To be fair, Turkish stadia have a long history of violence. A third of Carsi’s original founders have died since the group’s founding in the early 1980s a violent death. A truce arranged at a gathering of heavily armed rival supporters after a Besiktas fan was trampled to death in 1991 by his Galatasaray SK adversaries reduced but did not put an end to the violence. Two Leeds United fans in Istanbul for their team’s match against Galatasaray were stabbed to death in 2000 during a football riot on Taksim Square. Stray bullets fired into the air to celebrate the Turkish team’s victory killed a third person and wounded four others.

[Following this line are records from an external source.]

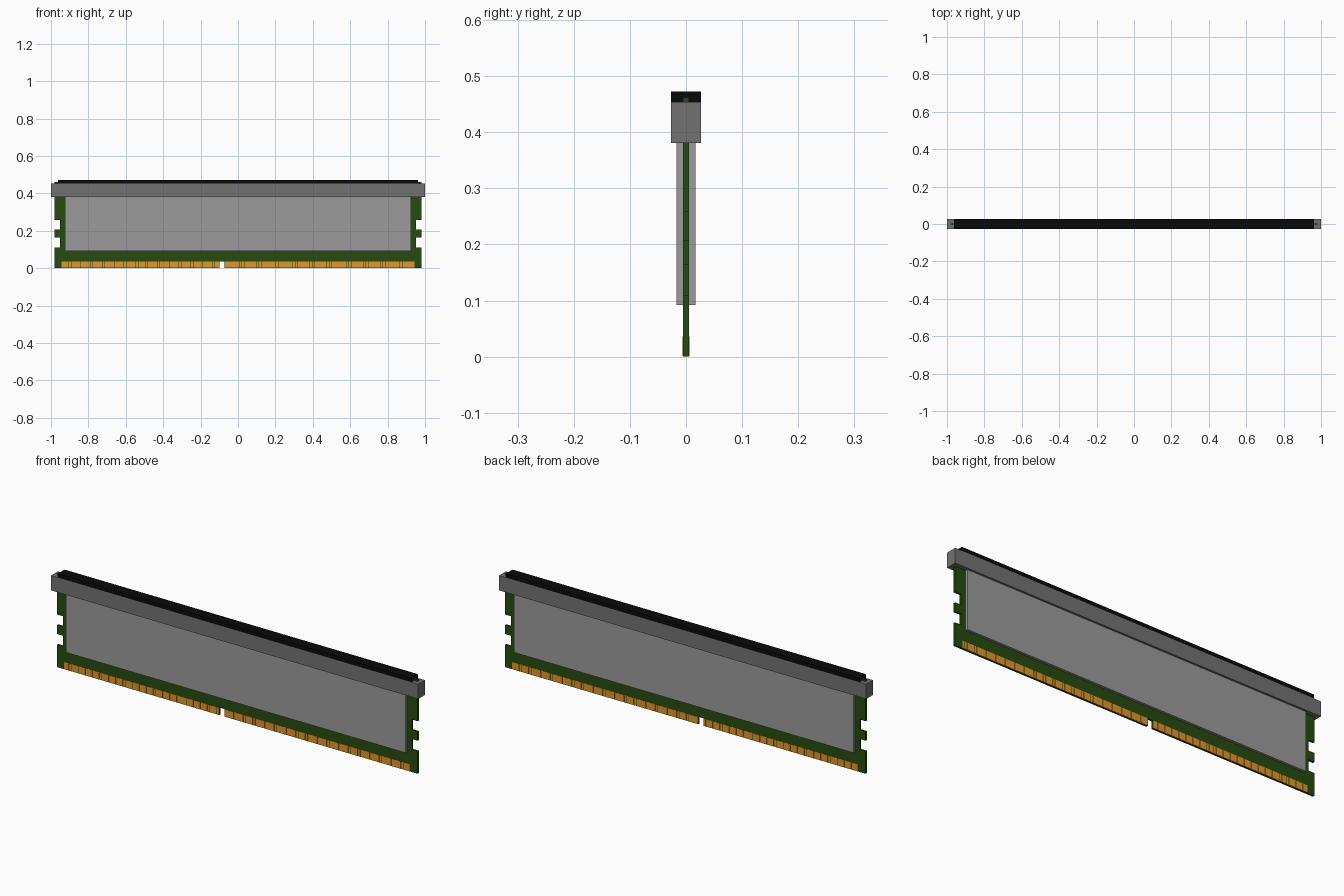
import bpy, bmesh

if "Cube" in bpy.data.objects:
    bpy.data.objects.remove(bpy.data.objects["Cube"])


def material(name, rgb):
    m = bpy.data.materials.new(name)
    m.diffuse_color = (*rgb, 1)
    m.use_nodes = True
    m.node_tree.nodes["Principled BSDF"].inputs["Base Color"].default_value = m.diffuse_color
    return m


GREEN = material("board_green", (0.021, 0.07, 0.005))
GOLD = material("contact_gold", (0.75, 0.31, 0.025))
BLACK = material("black_plastic", (0.003, 0.003, 0.003))
LIGHT = material("plate_grey", (0.33, 0.33, 0.33))
DARK = material("bar_grey", (0.17, 0.17, 0.17))


def finish(name, bm, mat):
    bmesh.ops.recalc_face_normals(bm, faces=bm.faces)
    me = bpy.data.meshes.new(name)
    bm.to_mesh(me)
    bm.free()
    me.materials.append(mat)
    ob = bpy.data.objects.new(name, me)
    bpy.context.collection.objects.link(ob)
    return ob


def add_box(bm, x0, x1, y0, y1, z0, z1):
    verts = bmesh.ops.create_cube(bm, size=1)["verts"]
    for v in verts:
        v.co = (x1 if v.co.x > 0 else x0,
                y1 if v.co.y > 0 else y0,
                z1 if v.co.z > 0 else z0)


def box(name, mat, *dims):
    bm = bmesh.new()
    add_box(bm, *dims)
    return finish(name, bm, mat)


# Circuit board: outline with side notches and key slot, extruded
T = 0.005
W, N = 0.982, 0.951
KEY0, KEY1, KEY_TOP = -0.099, -0.071, 0.037
side = [(W, 0), (W, 0.11), (N, 0.11), (N, 0.163), (W, 0.163),
        (W, 0.207), (N, 0.207), (N, 0.259), (W, 0.259), (W, 0.462)]
outline = side + [(-x, z) for x, z in reversed(side)]
outline += [(KEY0, 0), (KEY0, KEY_TOP), (KEY1, KEY_TOP), (KEY1, 0)]
bm = bmesh.new()
face = bm.faces.new([bm.verts.new((x, -T, z)) for x, z in outline])
ext = bmesh.ops.extrude_face_region(bm, geom=[face])["geom"]
for v in ext:
    if isinstance(v, bmesh.types.BMVert):
        v.co.y = T
finish("circuit_board", bm, GREEN)

# Gold edge contacts on both faces, either side of the key slot
for label, s in (("front", -1), ("back", 1)):
    bm = bmesh.new()
    for x0, x1, count in ((-0.943, KEY0, 66), (KEY1, 0.943, 78)):
        pitch = (x1 - x0) / count
        for i in range(count):
            a = x0 + (i + 0.04) * pitch
            y = sorted((s * T, s * (T + 0.001)))
            add_box(bm, a, a + pitch * 0.92, *y, 0.001, 0.036)
    finish(label + "_contacts", bm, GOLD)

    # Heat spreader plate on the same face
    box(label + "_heat_spreader", LIGHT, -0.925, 0.925,
        *sorted((s * T, s * 0.017)), 0.092, 0.385)

# Top bar clamping the board, with black strip above
box("top_bar", DARK, -1, 1, -0.0265, 0.0265, 0.381, 0.454)
box("light_strip", BLACK, -0.963, 0.963, -0.0265, 0.0265, 0.454, 0.473)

The high stakes battle over e-ticketing goes to the heart of a struggle for Turkey’s soul that erupted with the mass anti-government Gezi Park protests in Istanbul in 2013 sparked by Erdogan’s increasingly illiberal policies that seek to impose greater control on people’s lives and restrictions on personal and political freedom and unfettered access to information. Fans moreover are irked by the president’s manipulation of due process in what was the most serious match fixing scandal in the history of Turkish football, a run-up to his squashing of an investigation into the most serious corruption scandal in his career.
Plummeting stadium attendance as a result of the e-ticket boycott has severely affected ticket sales. A match in October in Istanbul’s 82,000-seat Ataturk Olympic Stadium between Besiktas and Eskeshehirspor Kulubu that would normally have been attended by some 20- 30,000 spectators drew only 3,000 fans. Ticket sales for Galatasaray matches are down by two thirds with fans gathering in cafes and homes to watch matches they would have attended in the past.
The boycott prompted the government to suspend the e-ticketing system for a friendly in November between Turkey and Brazil. As a result, sales spiked with more than 40,000 tickets sold for the match shortly after the suspension.
The boycott, the court cases and the battle for stadium access all are elements of a struggle by militant football fans in Turkey and Egypt for their existence in an environment in which some, particularly in Egypt, feel that their options are being cut off with violence one of the few alternatives left. “If anyone dies it’s a victory, if anyone goes to jail it’s a victory. And if we go back to the football stadium it’s the biggest victory for us,” a UWK member told the Los Angeles Review of Books.
James M. Dorsey is a senior fellow at the S. Rajaratnam School of International Studies, co-director of the University of Wuerzburg’s Institute for Fan Culture, and the author of The Turbulent World of Middle East Soccer blog and a forthcoming book with the same title